In the age of side hustling and Internet jobs, it's easier for everyone to shift careers and industries at the drop of a hat. But while it's definitely doable to simply make ends meet, drastic changes after 25 should be done with careful consideration. Sure, it's a definite buzz kill to sit and write a pro and con list over a dramatic Jerry Maguire-esque walkout, but trust us, your future self will be grateful you didn't leave your boss and job hanging.

Here are seven questions to ask yourself before handing it that resignation letter you wrote five minutes ago: 

1. Am I still learning?
No matter how old you are, it's important to always maintain a fresh perspective and an open mind at work. If you find that your days are becoming too repetetive and that you've gotten a little too good at your job, then it might be time to consider other options. It's crucial for people to feel challenged in order to perform better at work. 


2. Are there other opportunities I can create for myself while I'm here?
A resignation isn't the only solution to your lack of motivation. If you like your company enough to stay but a promotion just won't come soon enough, consider making a move internally. Talk to your supervisor to discuss your options and maybe she can help open doors for you without having you go through drastic changes. According to a Harvard Business Review feature, "[c]ommunication is often the basis of any healthy relationship, including the one between an employee and his or her manager."


3. Have I done enough changes to improve my current situation?
You can't expect people to know when you need help, so make sure to open up about your concerns before it's too late. You can also bring it upon yourself to work on specific areas that need improvement. Small changes, like coming in earlier or offering to help with new projects might just do the trick. If you're feeling down, unimportant or just plain burnt out, it could also be a lack of proper work-life balance that's in the way. Take a short vacation and recharge.

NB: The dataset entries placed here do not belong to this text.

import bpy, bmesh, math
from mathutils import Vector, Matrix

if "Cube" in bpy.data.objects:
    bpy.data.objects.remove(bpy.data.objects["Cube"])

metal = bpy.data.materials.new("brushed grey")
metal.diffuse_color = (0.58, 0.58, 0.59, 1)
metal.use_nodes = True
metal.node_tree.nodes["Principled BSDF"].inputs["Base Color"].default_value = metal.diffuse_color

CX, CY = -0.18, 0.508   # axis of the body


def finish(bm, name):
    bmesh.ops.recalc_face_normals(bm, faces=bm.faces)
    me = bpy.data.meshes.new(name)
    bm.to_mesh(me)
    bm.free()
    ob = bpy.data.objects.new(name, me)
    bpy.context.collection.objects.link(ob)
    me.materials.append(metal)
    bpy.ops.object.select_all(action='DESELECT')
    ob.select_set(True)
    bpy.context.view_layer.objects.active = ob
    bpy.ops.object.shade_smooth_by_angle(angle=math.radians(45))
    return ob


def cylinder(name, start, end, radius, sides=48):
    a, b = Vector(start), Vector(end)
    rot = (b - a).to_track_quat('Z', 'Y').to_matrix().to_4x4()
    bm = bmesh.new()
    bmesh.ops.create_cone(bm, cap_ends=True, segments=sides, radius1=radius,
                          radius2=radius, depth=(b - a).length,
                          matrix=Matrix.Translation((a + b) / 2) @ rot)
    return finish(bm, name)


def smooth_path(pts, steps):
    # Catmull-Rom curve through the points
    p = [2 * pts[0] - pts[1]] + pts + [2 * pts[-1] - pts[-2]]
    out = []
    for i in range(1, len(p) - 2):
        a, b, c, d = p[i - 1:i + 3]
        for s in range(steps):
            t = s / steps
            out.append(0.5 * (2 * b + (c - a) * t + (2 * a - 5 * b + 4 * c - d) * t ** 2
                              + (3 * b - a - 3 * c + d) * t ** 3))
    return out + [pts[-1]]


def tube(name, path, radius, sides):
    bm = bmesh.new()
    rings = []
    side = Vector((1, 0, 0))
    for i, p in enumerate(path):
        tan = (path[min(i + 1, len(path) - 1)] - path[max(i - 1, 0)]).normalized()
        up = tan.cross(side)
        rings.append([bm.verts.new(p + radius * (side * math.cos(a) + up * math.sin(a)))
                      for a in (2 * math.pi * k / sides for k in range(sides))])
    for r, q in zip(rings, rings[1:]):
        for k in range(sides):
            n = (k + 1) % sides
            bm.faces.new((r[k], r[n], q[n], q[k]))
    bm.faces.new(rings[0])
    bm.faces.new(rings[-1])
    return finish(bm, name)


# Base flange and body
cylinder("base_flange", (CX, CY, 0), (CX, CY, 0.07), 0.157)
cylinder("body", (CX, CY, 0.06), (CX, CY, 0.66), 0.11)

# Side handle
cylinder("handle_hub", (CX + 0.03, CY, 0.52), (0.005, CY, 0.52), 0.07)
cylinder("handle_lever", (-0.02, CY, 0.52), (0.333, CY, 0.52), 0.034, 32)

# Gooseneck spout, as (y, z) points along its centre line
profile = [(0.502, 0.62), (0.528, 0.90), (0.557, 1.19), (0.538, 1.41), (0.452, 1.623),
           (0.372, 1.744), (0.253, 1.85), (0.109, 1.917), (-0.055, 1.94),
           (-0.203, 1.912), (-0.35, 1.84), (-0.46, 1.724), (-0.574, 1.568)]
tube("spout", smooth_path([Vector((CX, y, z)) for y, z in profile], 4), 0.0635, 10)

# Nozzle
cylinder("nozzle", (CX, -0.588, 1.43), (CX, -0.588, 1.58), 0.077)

4. Will the people who matter to me understand my decision?
While you shouldn't solely base your decision on someone else's opinion, it's advisable to seek counsel from your closest peers. Talk to your boss, your best friend, your partner or even your parents, and they might surprise you with their invaluable advice.


5. What role does this job have in my long term plans?
There are no right or wrong career paths, and it's up to you to determine yours. Some people spend decades climbing the corporate ladder in one company while others eventually put up their own businesses after gaining the necessary experience. Figure out what your personal goals are and go from there.


6. Have I done enough research?
Are you resigning because of a fight with a colleague, or because you feel like you've made the most out of your stay with the company? Don't go into unemployment blind. No matter how YOLO you feel, think of all the aspects of your life that will get affected by this shift. Factor in things like your commute, finances, and work environment before you make any big decisions.


7. What will I do next?
You don't have to have it all figured out, but even if your plan is to do nothing for a whole month after you quit, make sure it's feasible and that you have a plan B in case things don't pan out. It doesn't have to be the most practical plan, just solid enough to keep you on track. There's no time to waste! Enjoy the ride.

ADVERTISEMENT - CONTINUE READING BELOW
Get the latest updates from Female Network
Subscribe to our Newsletter!
Comments

Latest Stories

Upgrade Your Daily Office Outfits with These Doable Style Tips

“You have to marry being comfortable and having a commanding presence.”

How Aga Muhlach Proposed to Charlene Without Asking Her to Be His GF First

“Para kang may nakitang ray of light na sinabi, ‘Aga, she's your one. She's the one.’"
Load More Stories